The Museum of the Cariboo Chilcotin may be filled with ancient, old, and recent artifacts and historical stories but the foyer is brand new this week to welcome guests to the museum’s 25th anniversary celebrations.
Museum society president Mike McDonough, vice-president Phyllis Webstad and treasurer Lorie Wilson had the honour of welcoming a few guests to the museum Wednesday as they pointed out the features of the new foyer to this reporter.
The entrance features finely crafted wood elements in wainscotting around the lower walls of the room, beautiful post and beam timber framed archway with trusses over the ceiling, reception desk and several glass display cases.
In addition to the new, formal reception desk crafted in wood, the foyer is now home to a new museum gift shop.

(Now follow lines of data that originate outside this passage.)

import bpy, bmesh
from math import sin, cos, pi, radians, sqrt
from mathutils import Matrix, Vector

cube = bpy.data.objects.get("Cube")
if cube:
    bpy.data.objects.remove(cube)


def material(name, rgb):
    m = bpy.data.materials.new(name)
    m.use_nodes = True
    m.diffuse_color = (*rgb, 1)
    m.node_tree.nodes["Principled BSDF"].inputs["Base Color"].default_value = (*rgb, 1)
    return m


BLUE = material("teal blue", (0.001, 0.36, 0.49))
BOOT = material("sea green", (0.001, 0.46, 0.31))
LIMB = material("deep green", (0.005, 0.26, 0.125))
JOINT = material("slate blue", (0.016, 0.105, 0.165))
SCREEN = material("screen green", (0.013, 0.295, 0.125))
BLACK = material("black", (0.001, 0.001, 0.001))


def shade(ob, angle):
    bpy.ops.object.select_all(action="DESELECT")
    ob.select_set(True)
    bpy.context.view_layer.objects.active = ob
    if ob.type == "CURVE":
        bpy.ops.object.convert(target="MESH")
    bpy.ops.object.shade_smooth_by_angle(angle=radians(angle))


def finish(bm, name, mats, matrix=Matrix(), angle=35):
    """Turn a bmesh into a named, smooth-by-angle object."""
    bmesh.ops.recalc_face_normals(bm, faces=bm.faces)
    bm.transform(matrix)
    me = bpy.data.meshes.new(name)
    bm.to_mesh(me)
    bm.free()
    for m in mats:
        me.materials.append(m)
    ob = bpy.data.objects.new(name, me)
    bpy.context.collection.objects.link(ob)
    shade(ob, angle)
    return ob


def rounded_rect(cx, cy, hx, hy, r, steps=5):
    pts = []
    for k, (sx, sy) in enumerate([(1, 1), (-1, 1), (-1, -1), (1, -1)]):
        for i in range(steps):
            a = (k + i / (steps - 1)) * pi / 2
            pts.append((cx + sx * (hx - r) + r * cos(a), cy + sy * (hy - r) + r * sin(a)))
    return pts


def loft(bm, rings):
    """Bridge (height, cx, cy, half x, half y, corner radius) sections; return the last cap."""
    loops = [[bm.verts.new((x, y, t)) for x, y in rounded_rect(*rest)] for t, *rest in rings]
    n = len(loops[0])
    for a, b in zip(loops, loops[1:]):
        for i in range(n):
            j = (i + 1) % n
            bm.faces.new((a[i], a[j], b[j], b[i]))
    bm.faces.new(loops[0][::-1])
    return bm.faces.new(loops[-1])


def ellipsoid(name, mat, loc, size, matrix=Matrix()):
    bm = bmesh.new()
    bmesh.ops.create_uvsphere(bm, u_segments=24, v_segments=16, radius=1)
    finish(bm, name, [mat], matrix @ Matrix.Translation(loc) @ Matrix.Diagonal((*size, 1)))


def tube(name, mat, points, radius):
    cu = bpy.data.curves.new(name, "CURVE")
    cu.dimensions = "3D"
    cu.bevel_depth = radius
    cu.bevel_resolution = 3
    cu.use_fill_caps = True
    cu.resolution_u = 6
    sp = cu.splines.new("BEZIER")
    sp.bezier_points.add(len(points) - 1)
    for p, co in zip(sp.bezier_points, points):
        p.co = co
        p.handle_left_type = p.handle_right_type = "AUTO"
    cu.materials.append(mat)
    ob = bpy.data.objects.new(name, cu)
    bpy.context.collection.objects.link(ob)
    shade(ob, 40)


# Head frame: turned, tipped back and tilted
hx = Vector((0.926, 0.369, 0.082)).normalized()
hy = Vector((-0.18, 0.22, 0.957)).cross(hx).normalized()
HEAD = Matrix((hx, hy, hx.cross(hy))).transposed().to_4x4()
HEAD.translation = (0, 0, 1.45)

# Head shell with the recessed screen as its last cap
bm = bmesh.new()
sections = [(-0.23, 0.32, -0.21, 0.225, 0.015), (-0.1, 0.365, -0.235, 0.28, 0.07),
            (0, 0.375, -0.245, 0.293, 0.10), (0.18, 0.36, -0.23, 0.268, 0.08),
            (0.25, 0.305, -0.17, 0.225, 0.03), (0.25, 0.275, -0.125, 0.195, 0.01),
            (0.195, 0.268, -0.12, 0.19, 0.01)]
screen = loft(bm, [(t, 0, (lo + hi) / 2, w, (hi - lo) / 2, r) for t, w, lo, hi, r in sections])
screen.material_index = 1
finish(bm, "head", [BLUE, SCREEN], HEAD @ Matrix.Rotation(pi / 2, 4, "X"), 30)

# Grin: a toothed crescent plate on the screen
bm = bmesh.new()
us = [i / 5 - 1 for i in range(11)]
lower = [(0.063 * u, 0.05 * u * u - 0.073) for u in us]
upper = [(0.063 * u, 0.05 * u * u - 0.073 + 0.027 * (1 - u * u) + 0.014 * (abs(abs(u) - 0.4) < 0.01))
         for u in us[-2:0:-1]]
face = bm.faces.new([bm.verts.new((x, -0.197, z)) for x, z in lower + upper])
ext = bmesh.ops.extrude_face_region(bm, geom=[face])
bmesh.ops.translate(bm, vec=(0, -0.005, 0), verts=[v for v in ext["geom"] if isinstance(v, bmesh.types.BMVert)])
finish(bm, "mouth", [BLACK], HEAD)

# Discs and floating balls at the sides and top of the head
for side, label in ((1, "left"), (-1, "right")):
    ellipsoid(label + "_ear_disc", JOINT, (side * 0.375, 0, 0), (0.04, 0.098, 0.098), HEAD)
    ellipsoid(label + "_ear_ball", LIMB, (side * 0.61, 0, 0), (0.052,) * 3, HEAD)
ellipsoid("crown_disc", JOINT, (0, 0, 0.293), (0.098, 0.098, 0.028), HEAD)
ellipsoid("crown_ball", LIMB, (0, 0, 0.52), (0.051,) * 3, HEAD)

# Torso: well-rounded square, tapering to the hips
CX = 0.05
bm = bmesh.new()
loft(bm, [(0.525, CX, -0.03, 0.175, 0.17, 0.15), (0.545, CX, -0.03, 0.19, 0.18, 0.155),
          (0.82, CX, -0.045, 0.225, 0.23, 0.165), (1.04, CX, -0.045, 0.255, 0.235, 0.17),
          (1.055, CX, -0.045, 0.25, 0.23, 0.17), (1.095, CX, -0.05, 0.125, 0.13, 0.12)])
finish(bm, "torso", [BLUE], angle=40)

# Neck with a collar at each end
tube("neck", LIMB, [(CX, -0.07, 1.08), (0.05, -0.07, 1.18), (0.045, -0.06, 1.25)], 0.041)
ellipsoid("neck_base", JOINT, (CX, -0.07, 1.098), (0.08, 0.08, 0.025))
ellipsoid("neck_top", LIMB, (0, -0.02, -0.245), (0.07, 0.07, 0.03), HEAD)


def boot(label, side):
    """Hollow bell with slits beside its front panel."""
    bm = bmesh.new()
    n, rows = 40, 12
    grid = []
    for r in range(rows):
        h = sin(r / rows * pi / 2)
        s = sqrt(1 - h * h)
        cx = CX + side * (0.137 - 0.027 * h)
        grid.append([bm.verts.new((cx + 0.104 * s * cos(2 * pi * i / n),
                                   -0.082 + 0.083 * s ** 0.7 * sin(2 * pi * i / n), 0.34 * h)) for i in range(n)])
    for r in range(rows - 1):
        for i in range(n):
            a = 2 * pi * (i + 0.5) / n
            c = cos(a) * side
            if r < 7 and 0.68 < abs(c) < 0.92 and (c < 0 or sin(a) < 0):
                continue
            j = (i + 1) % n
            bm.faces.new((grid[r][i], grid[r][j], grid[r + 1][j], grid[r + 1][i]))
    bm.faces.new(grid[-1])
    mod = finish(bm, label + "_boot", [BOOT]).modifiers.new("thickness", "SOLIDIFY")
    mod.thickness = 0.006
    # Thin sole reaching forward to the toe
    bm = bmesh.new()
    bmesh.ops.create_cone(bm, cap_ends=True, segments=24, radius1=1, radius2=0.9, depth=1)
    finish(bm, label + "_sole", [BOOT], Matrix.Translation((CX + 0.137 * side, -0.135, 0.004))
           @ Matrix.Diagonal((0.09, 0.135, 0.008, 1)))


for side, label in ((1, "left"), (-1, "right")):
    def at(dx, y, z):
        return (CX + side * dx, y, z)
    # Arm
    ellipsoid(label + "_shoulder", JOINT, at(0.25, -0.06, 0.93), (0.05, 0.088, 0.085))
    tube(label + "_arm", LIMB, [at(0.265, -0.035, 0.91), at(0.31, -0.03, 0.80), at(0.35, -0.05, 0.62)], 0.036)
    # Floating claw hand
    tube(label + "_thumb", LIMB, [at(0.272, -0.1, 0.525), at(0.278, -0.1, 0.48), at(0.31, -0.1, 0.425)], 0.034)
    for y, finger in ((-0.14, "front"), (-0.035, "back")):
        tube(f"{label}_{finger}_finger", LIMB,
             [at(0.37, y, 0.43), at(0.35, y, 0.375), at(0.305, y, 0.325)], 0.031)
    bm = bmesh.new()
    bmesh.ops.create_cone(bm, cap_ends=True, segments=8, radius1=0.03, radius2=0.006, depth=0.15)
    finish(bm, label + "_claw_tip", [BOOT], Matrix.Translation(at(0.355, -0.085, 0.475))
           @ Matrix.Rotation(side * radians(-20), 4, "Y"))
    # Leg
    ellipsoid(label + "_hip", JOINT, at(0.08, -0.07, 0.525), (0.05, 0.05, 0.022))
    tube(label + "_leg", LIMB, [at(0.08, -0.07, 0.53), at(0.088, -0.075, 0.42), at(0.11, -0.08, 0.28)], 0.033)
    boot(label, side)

While the actual gift items may not arrive in time for the opening, Wilson says the shop will focus on unique local First Nations craft and art items as well as unique arts and crafts from around the region and province.
Complementing the wood elements the walls have been painted a pleasing sky blue.
Flying high on the rafters overhead is a unique sculpture of an eagle created and carved from moose antlers by sculptor Jacob “Moondog” Gillespie (aka-Darwin) of Moondog Productions.
McDonough said the society hired Sam Zirnhelt to renovate and enhance the foyer to make it more attractive for the public and they are very pleased with the results.
He said the addition of the gift shop will help to generate more revenue to manage the museum which includes the hiring of two summer students this year to help with cataloguing the collection of donated artifacts and providing guided tours for visitors.
“We are on very restricted funds and are doing everything we can to generate revenue,” said McDonough who is also looking forward to the museum’s 25th anniversary celebrations this Sunday.
“We are very pleased to be here for the museum’s 25th anniversary,” McDonough said.
Webstad was recently elected as the society’s new vice-president and is also pleased with the museum’s new foyer.
“I’m excited about the new direction the museum is going in, including the new entry way and gift shop,” Webstad said.
“What I hope to add to the board is more connections with and input from First Nations people on decisions made for the operation of the museum as a whole.”
Wilson adds that the museum is featuring the work of three artists in the foyer display cases during the 2016 Art Walk and Sale which starts Friday, Aug. 5.
These include quill and buckskin creations by Corey Philbrick; buckskin creations, pine needle and birchbark baskets by Cecilia DeRose, and buckskin and beadwork by Velva Tenale.
Also on display in the foyer from the museum’s collection are a beautifully embroidered buckskin pillow and pair of gloves made may Annie Mackill of the Kleena Kleene area.